Bail is an amount of money that someone can pay to be released from jail before the date he or she is required to appear in court. The goal is to ensure that defendants are present at their trials while they are released from custody, since defendants who attend their trials will be refunded the bail amount paid. With this goal in mind, judges set bail amounts at their sole discretion. But what factors do judges take into consideration when setting bail?
Severity of the Alleged Offense
Often, if the alleged crime was particularly violent or severe, the judge will set a correspondingly high bail amount. As a general rule, the more severe the alleged crime, the higher bail will be set.
Judges will also consider the defendant’s past actions to determine how high bail should be. Bail will inevitably be set higher for defendants with criminal records than those who have never been convicted of a crime. Bail might be especially high if the defendant was previously convicted of violent or severe crimes.
Further, if the judge believes, based on the defendant’s past conduct, it is likely the defendant would commit additional crimes upon being released, bail will be set higher to prevent release. Other factors the judge may consider would be if the defendant presents danger to others or to himself/herself, if the defendant previously failed to appear at a required court hearing, or if the defendant was non-compliant or violent during arrest.
Likelihood of Fleeing Before Trial
Since bail is intended to serve as assurance that a defendant will appear at his or her required court trial, judges will assess the probability that the defendant would skip that hearing to determine how high bail should be set. If a defendant has missed a required trial appearance before, bail will likely be set high.
Oppositely, if a defendant has close ties to the community, like family, property, or employment, he or she may be more likely to remain in the area while waiting for a required court appearance, so a judge may not set bail high.
Bail Amounts in Georgia
In Georgia, hearings to set bail are typically held no later than 48 to 72 hours after arrest. And, in addition to the factors listed above, many judges decide bail amounts using a bail schedule, which lists the most common crimes committed in an area and sets a bail amount based on the crime. Bail schedules could also include higher predetermined bail amounts for those with prior convictions. These amounts vary by county.
Need a Bail Bondsman?
Our experienced, courteous bail bonds agents at 24/7 Bail Bonds are always available to help you and your loved ones secure immediate release from jail or detention centers.
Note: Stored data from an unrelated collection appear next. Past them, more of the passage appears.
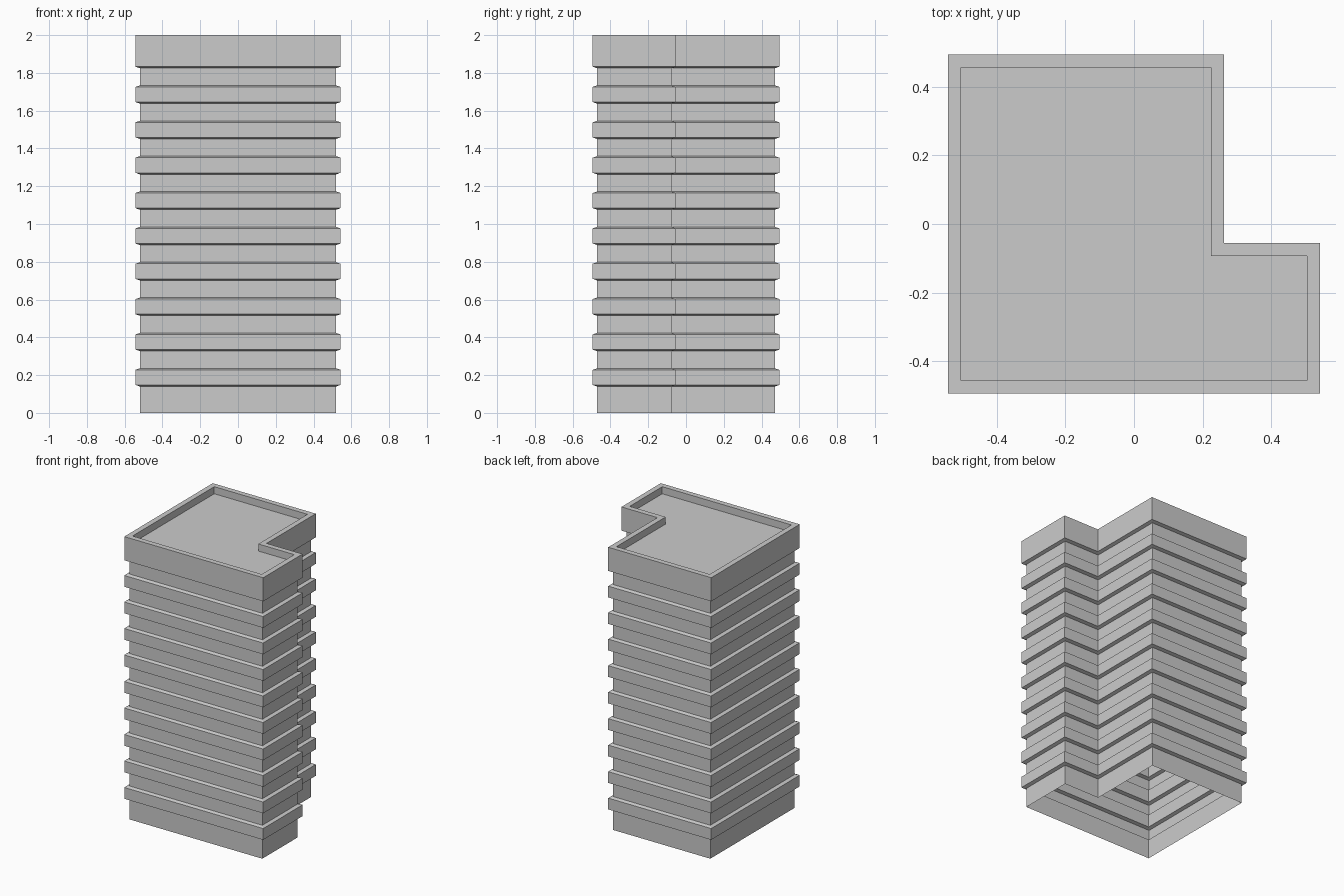
import bpy, bmesh

if "Cube" in bpy.data.objects:
    bpy.data.objects.remove(bpy.data.objects["Cube"])

HX, HY = 0.543, 0.494        # outer half sizes
NX, NY = 0.262, -0.055       # inside corner of the L
PITCH, Z0, BAND, SLOPE = 0.1872, 0.14, 0.096, 0.008
WALL, RIM = 0.023, 0.038     # insets of wall and parapet inner face


def l_ring(bm, inset, z):
    """L-shaped loop of vertices, inset from the outer outline."""
    x, y, nx, ny = HX - inset, HY - inset, NX - inset, NY - inset
    pts = [(-x, -y), (x, -y), (x, ny), (nx, ny), (nx, y), (-x, y)]
    return [bm.verts.new((a, b, z)) for a, b in pts]


# Vertical profile as (inset, z): wall, floor bands, parapet, roof edge
profile = [(WALL, 0)]
for i in range(9):
    z = Z0 + i * PITCH
    profile += [(WALL, z), (0, z + SLOPE), (0, z + BAND - SLOPE), (WALL, z + BAND)]
z = Z0 + 9 * PITCH
profile += [(WALL, z), (0, z + SLOPE), (0, 2.0), (RIM, 2.0), (RIM, 1.95)]

# Open-bottomed tower shell with a recessed flat roof
bm = bmesh.new()
rings = [l_ring(bm, i, z) for i, z in profile]
for lo, hi in zip(rings, rings[1:]):
    for k in range(6):
        j = (k + 1) % 6
        bm.faces.new((lo[k], lo[j], hi[j], hi[k]))
bm.faces.new(rings[-1])
mesh = bpy.data.meshes.new("tower_shell")
bm.to_mesh(mesh)
bm.free()
bpy.context.collection.objects.link(bpy.data.objects.new("tower_shell", mesh))
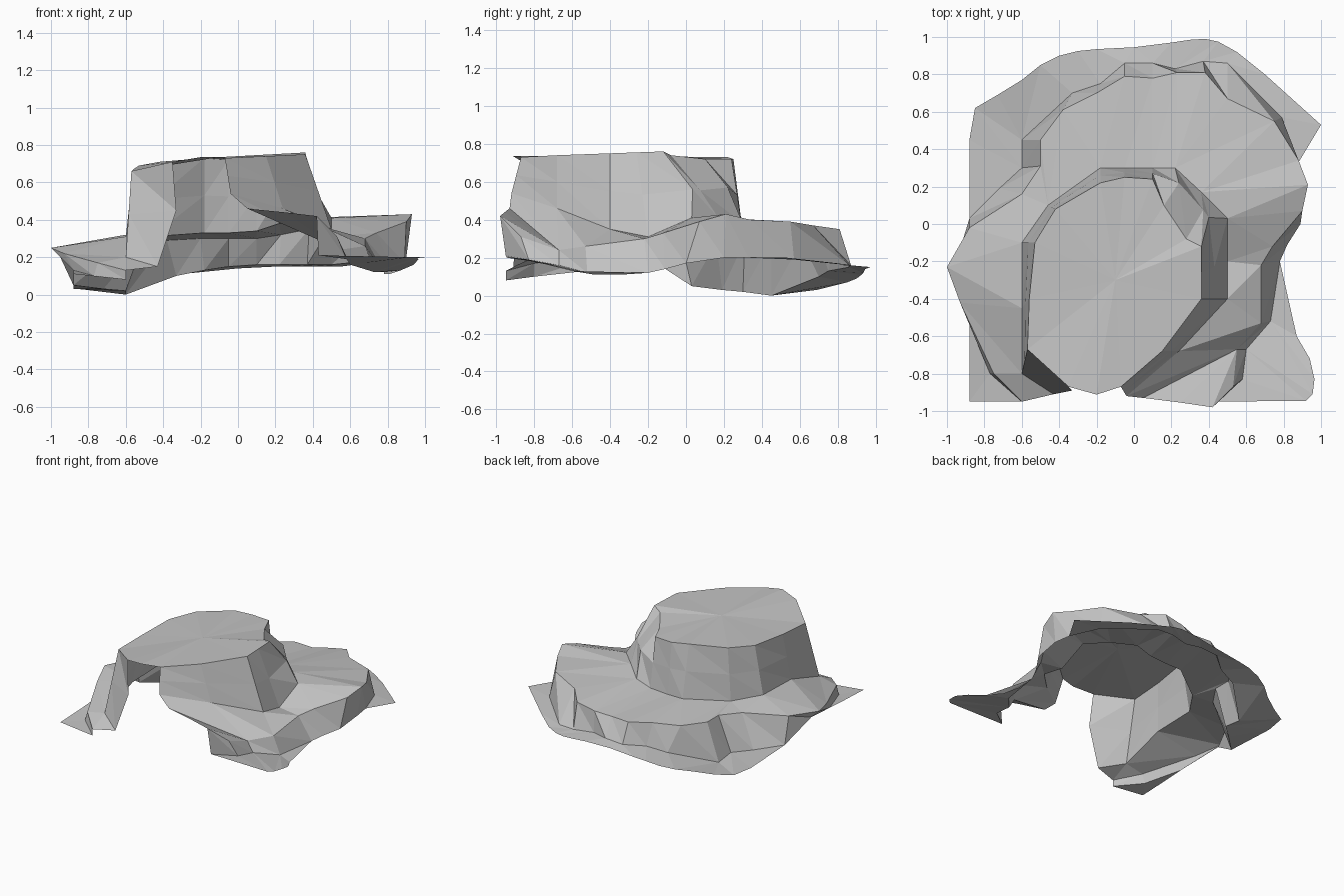
import bpy, bmesh
from mathutils import Vector

if "Cube" in bpy.data.objects:
    bpy.data.objects.remove(bpy.data.objects["Cube"])

rock = bpy.data.materials.new("rock_grey")
rock.diffuse_color = (0.55, 0.55, 0.55, 1)
rock.use_nodes = True
rock.node_tree.nodes["Principled BSDF"].inputs["Base Color"].default_value = rock.diffuse_color


def params(line):
    """Normalised arc length of every point on a line."""
    t = [0.0]
    for a, b in zip(line, line[1:]):
        t.append(t[-1] + (Vector(b) - Vector(a)).length)
    return [v / t[-1] for v in t]


def make_object(name, tris):
    bm = bmesh.new()
    for tri in tris:
        if len(set(tri)) == 3:
            bm.faces.new([bm.verts.new(p) for p in tri])
    bmesh.ops.remove_doubles(bm, verts=bm.verts, dist=0.0005)
    me = bpy.data.meshes.new(name)
    bm.to_mesh(me)
    bm.free()
    me.materials.append(rock)
    ob = bpy.data.objects.new(name, me)
    bpy.context.collection.objects.link(ob)


def bridge(name, inner, outer):
    """Triangle strip between two contour lines of any length."""
    ti, to = params(inner), params(outer)
    i = j = 0
    tris = []
    while i < len(inner) - 1 or j < len(outer) - 1:
        step_in = j == len(outer) - 1 or (
            i < len(inner) - 1 and ti[i + 1] <= to[j + 1])
        if step_in:
            tris.append((inner[i], outer[j], inner[i + 1]))
            i += 1
        else:
            tris.append((inner[i], outer[j], outer[j + 1]))
            j += 1
    make_object(name, tris)


def wall(name, top, bottom):
    """Strip between two contour lines with matching points."""
    tris = []
    for k in range(len(top) - 1):
        tris += [(top[k], bottom[k], top[k + 1]),
                 (top[k + 1], bottom[k], bottom[k + 1])]
    make_object(name, tris)


# Contours run from the front left, around the back, to the front right
plateau_rim = [
    (-.35, -.87, .71), (-.57, -.67, .66), (-.56, -.4, .67), (-.53, -.1, .69),
    (-.42, .08, .71), (-.18, .22, .73), (-.05, .25, .72), (.1, .24, .72),
    (.16, .1, .72), (.28, -.08, .74), (.36, -.12, .76), (.36, -.26, .755),
    (.36, -.4, .75), (.15, -.68, .74), (-.07, -.87, .73)]
plateau_foot = [
    (-.43, -.91, .15), (-.6, -.8, .2), (-.6, -.45, .31), (-.6, -.1, .32),
    (-.46, .1, .31), (-.18, .3, .33), (-.05, .3, .33), (.1, .3, .34),
    (.22, .3, .38), (.36, .17, .41), (.5, .03, .41), (.5, -.2, .31),
    (.5, -.4, .35), (.24, -.68, .46), (-.04, -.92, .54)]
terrace_rim = [
    (-.6, -.95, .13), (-.75, -.8, .17), (-.93, -.42, .22), (-1, -.23, .25),
    (-.88, -.02, .26), (-.6, .16, .28), (-.5, .31, .29), (-.5, .45, .29),
    (-.38, .61, .29), (-.2, .7, .3), (-.05, .79, .3), (.1, .78, .3),
    (.23, .81, .32), (.38, .81, .35), (.5, .67, .37), (.75, .55, .39),
    (.88, .34, .4), (.93, .21, .43), (.9, .07, .39), (.74, -.12, .33),
    (.68, -.22, .3), (.68, -.53, .26), (.55, -.67, .24), (.53, -.87, .31),
    (.42, -.98, .42)]
cliff_foot = [
    (-.6, -.95, .08), (-.77, -.8, .1), (-.88, -.53, .13), (-.95, -.2, .2),
    (-.88, .03, .05), (-.72, .19, .03), (-.6, .3, .02), (-.6, .45, .0),
    (-.33, .7, .1), (-.18, .75, .13), (-.05, .86, .15), (.1, .86, .16),
    (.22, .83, .16), (.37, .87, .16), (.5, .86, .16), (.79, .57, .19),
    (.88, .33, .2), (.9, .2, .2), (.89, 0, .17), (.82, -.11, .14),
    (.78, -.2, .12), (.73, -.52, .12), (.6, -.67, .16), (.58, -.83, .19),
    (.43, -.95, .21)]
ground_left = [
    (-.6, -.95, .08), (-.88, -.95, .11), (-.88, -.7, .12), (-.88, -.53, .13)]
ground_back = [
    (-.88, .03, .05), (-.88, .45, .03), (-.85, .62, .03), (-.73, .69, .03),
    (-.6, .77, .05), (-.5, .85, .07), (-.4, .9, .09), (-.3, .925, .11),
    (-.2, .935, .12), (0, .945, .14), (.2, .97, .15), (.3, .985, .15),
    (.38, .99, .15), (.45, .975, .15), (.55, .92, .15), (.7, .8, .17),
    (1, .53, .2), (.88, .33, .2)]
ground_right = [
    (.78, -.2, .12), (.78, -.35, .11), (.81, -.48, .11), (.87, -.6, .13),
    (.94, -.72, .16), (.965, -.83, .19), (.955, -.91, .2), (.92, -.945, .2),
    (.43, -.95, .21)]

# Flat top with a slightly bowed front edge, fanned from its middle
hub = (-.1, -.3, .735)
outline = plateau_rim + [(-.2, -.912, .735)]
make_object("plateau_top", [
    (hub, b, a) for a, b in zip(outline, outline[1:] + outline[:1])])

# Upper cliff, with a chipped notch half way down
bumps = {0: (.06, 0, .02), 8: (.05, .02, .02), 9: (.05, .03, -.02),
         10: (-.03, .08, -.025)}
ledge = [tuple(Vector(a).lerp(Vector(b), .5) + Vector(bumps.get(n, (0, 0, 0))))
         for n, (a, b) in enumerate(zip(plateau_rim, plateau_foot))]
wall("upper_cliff", plateau_rim, ledge)
wall("upper_cliff_base", ledge, plateau_foot)

# Terrace, split at matching points so the strips stay radial
for n, (a, b, c, d) in enumerate(((0, 1, 0, 1), (1, 3, 1, 4), (3, 4, 4, 6),
                                  (4, 5, 6, 9), (5, 8, 9, 13),
                                  (8, 10, 13, 18), (10, 11, 18, 20),
                                  (11, 12, 20, 21), (12, 13, 21, 22))):
    bridge("terrace_%d" % n, plateau_foot[a:b + 1], terrace_rim[c:d + 1])

# Raised front lip of the terrace, fanned from the inner corner
lip = [plateau_foot[13], plateau_foot[14], (.05, -.93, .46), (.25, -.955, .44),
       terrace_rim[24], terrace_rim[23]]
corner = terrace_rim[22]
make_object("terrace_lip", [(corner, a, b) for a, b in zip(lip, lip[1:])])

# Lower cliff
wall("lower_cliff", terrace_rim, cliff_foot)

# Ground around the lower cliff
bridge("ground_left", cliff_foot[:3], ground_left)
bridge("ground_back", cliff_foot[4:17], ground_back)
bridge("ground_right", cliff_foot[20:], ground_right)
If you need a bail bond in Bulloch, Bryan, Candler, Effingham, Evans, Jenkins, Montgomery, Toombs, Tattnall, or Wheeler County, call us now. You can also learn more about the bail process at our Bail FAQ page.